A 22nd convoy carrying civilians and opposition fighters from the city of Douma in the Damascus suburb of Eastern Ghouta arrived in Aleppo's Al-Bab district on Sunday, according to Anadolu Agency correspondents in the area.
The convoy of eight buses carried 145 people, including 55 children and 42 women, who will be brought to the Azaz district from Al-Bab where they will be provided with temporary accommodation in camps.
With the latest convoy, the number of people to have left Eastern Ghouta since the evacuation process began on March 22 has surpassed 60,000.
Evacuations from Douma are set to continue, according to Anadolu Agency correspondents based in the area.

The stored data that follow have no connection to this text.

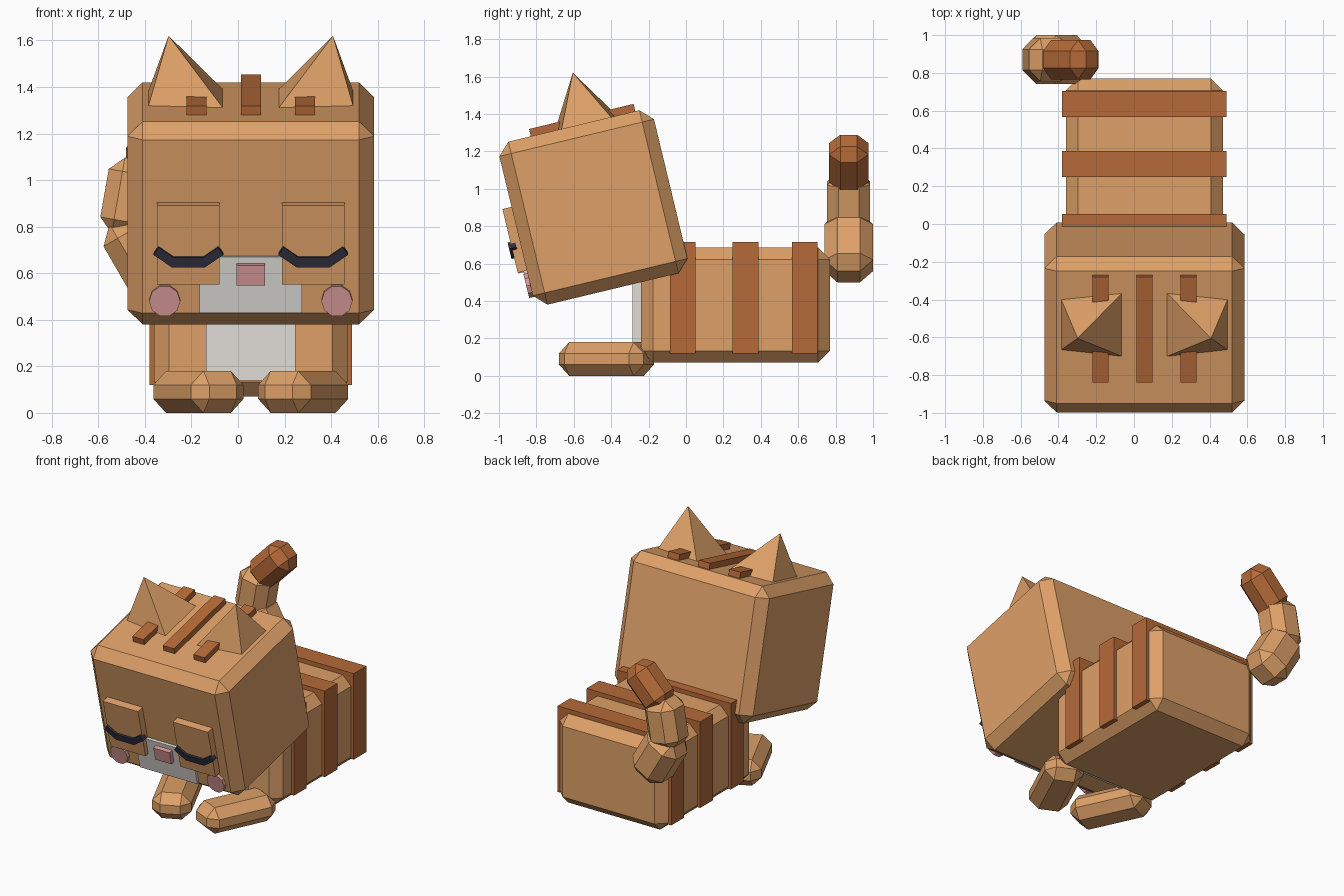
import bpy, bmesh
from math import radians, sin, cos, tau
from mathutils import Matrix, Vector

cube = bpy.data.objects.get("Cube")
if cube:
    bpy.data.objects.remove(cube, do_unlink=True)


def material(name, r, g, b):
    m = bpy.data.materials.new(name)
    m.use_nodes = True
    m.diffuse_color = (r, g, b, 1)
    m.node_tree.nodes["Principled BSDF"].inputs["Base Color"].default_value = (r, g, b, 1)
    return m


TAN = material("tan_fur", 0.73, 0.352, 0.138)
BROWN = material("brown_stripe", 0.462, 0.144, 0.04)
CREAM = material("pale_fur", 0.75, 0.72, 0.68)
PINK = material("pink", 0.70, 0.32, 0.32)
DARK = material("dark_navy", 0.026, 0.027, 0.045)

MID = 0.055                       # x of the symmetry plane of head and body
BODY = Matrix.Translation((MID, 0, 0))
HEAD = Matrix.Translation((MID, -0.495, 0.90)) @ Matrix.Rotation(radians(13.5), 4, 'X')


def finish(name, bm, mat, frame):
    bmesh.ops.recalc_face_normals(bm, faces=bm.faces)
    mesh = bpy.data.meshes.new(name)
    bm.to_mesh(mesh)
    bm.free()
    mesh.materials.append(mat)
    ob = bpy.data.objects.new(name, mesh)
    ob.matrix_world = frame
    bpy.context.collection.objects.link(ob)
    return ob


def box(name, x, y, z, mat, frame=BODY, bevel=0):
    """Box from (min, max) ranges, optionally with chamfered edges."""
    bm = bmesh.new()
    bmesh.ops.create_cube(bm, size=1)
    for v in bm.verts:
        v.co = [lo + (c + 0.5) * (hi - lo) for c, (lo, hi) in zip(v.co, (x, y, z))]
    if bevel:
        bmesh.ops.bevel(bm, geom=bm.edges[:], offset=bevel, segments=1,
                        profile=0.5, affect='EDGES')
    return finish(name, bm, mat, frame)


def centred_box(name, size, mat, frame, bevel):
    ranges = [(-s / 2, s / 2) for s in size]
    return box(name, *ranges, mat, frame, bevel)


def prism(name, outline, y0, y1, mat, frame):
    """Outline in the xz plane, extruded along y."""
    bm = bmesh.new()
    face = bm.faces.new([bm.verts.new((x, y0, z)) for x, z in outline])
    new = bmesh.ops.extrude_face_region(bm, geom=[face])["geom"]
    moved = [g for g in new if isinstance(g, bmesh.types.BMVert)]
    bmesh.ops.translate(bm, verts=moved, vec=(0, y1 - y0, 0))
    return finish(name, bm, mat, frame)


def ear(name, side):
    """Leaning four-sided spike standing on the top of the head."""
    bm = bmesh.new()
    base = [(0.44, 0.205), (0.12, 0.239), (0.12, -0.104), (0.44, -0.068)]
    ring = [bm.verts.new((side * x, y, 0.447)) for x, y in base]
    tip = bm.verts.new((side * 0.353, 0.061, 0.726))
    bm.faces.new(ring)
    for i in range(4):
        bm.faces.new((ring[i], ring[(i + 1) % 4], tip))
    return finish(name, bm, TAN, HEAD)


# Body with chest patch and stripes
box("body", (-0.415, 0.415), (-0.24, 0.77), (0.07, 0.685), TAN, bevel=0.063)
box("chest_patch", (-0.192, 0.192), (-0.285, -0.2), (0.14, 0.56), CREAM)
for i, y in enumerate((-0.017, 0.318, 0.635)):
    box(f"body_stripe_{i + 1}", (-0.435, 0.435), (y - 0.069, y + 0.069), (0.12, 0.715), BROWN)

# Head with muzzle and nose
box("head", (-0.53, 0.53), (-0.425, 0.425), (-0.448, 0.448), TAN, HEAD, 0.065)
box("muzzle", (-0.22, 0.22), (-0.443, -0.4), (-0.378, -0.13), CREAM, HEAD)
box("nose", (-0.062, 0.062), (-0.472, -0.4), (-0.25, -0.16), PINK, HEAD)
box("head_stripe_middle", (-0.043, 0.043), (-0.237, 0.338), (0.42, 0.488), BROWN, HEAD)

# Closed-eye band: a shallow cup shape with even thickness
half = [(0.07, -0.166), (0.15, -0.11), (0.128, -0.076), (0.064, -0.121)]
eye_outline = half + [(-x, z) for x, z in reversed(half)]

# Paired parts
for label, s in (("left", 1), ("right", -1)):
    ear(f"{label}_ear", s)
    x = s * 0.233
    box(f"head_stripe_{label}", (x - 0.043, x + 0.043), (-0.237, 0.338),
        (0.42, 0.488), BROWN, HEAD)
    x = s * 0.268
    box(f"{label}_eyelid", (x - 0.134, x + 0.134), (-0.475, -0.4), (-0.245, 0.105), TAN, HEAD)
    prism(f"{label}_closed_eye", [(x + u, z) for u, z in eye_outline], -0.49, -0.45, DARK, HEAD)
    disc = [(s * 0.37 + 0.067 * cos(tau * i / 10), -0.325 + 0.069 * sin(tau * i / 10))
            for i in range(10)]
    prism(f"{label}_cheek", disc, -0.447, -0.4, PINK, HEAD)
    turn = Matrix.Rotation(radians(-25 * s), 4, 'Z')
    centred_box(f"{label}_paw", (0.25, 0.50, 0.18), TAN,
                Matrix.Translation((MID + s * 0.225, -0.425, 0.09)) @ turn, 0.06)

# Tail curling up in three chunky pieces
tail = [("tail_base", (-0.41, 0.87, 0.685), -30, 0.26, 0.36, 0.07, TAN),
        ("tail_middle", (-0.46, 0.87, 0.925), 10, 0.23, 0.33, 0.06, TAN),
        ("tail_tip", (-0.335, 0.87, 1.14), 44, 0.21, 0.325, 0.06, BROWN)]
for name, place, lean, width, length, chamfer, mat in tail:
    frame = Matrix.Translation(place) @ Matrix.Rotation(radians(lean), 4, 'Y')
    centred_box(name, (width, width, length), mat, frame, chamfer)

Turkey's Operation Euphrates Shield, launched in late 2016, liberated Al-Bab from the Daesh terrorist group.
The operation, which concluded in March of last year, largely succeeded in purging the Turkey-Syria border area of the terrorist presence.
Evacuations are being conducted as part of a Russian-brokered agreement between Syria's Assad regime and armed opposition groups.
On Feb. 24, the UN Security Council unanimously adopted Resolution 2401, which called for a cease-fire in Syria -- especially in Eastern Ghouta -- to allow the delivery of humanitarian aid.
Despite the resolution, however, the regime and its allies in early March launched a major ground offensive -- backed by Russia -- aimed at recapturing opposition-held parts of the district.
Since Feb. 19, more than 1,400 people have been killed in attacks by the regime and its allies in Eastern Ghouta, according to local civil-defense sources.
Home to 400,000 residents, Eastern Ghouta has remained under a crippling regime siege for the last five years, which has prevented the delivery of badly needed humanitarian supplies.
Syria has only just begun to emerge from a devastating conflict that began in early 2011 when the regime cracked down on demonstrators with unexpected ferocity.
According to UN officials, hundreds of thousands of people have been killed in the conflict and millions displaced.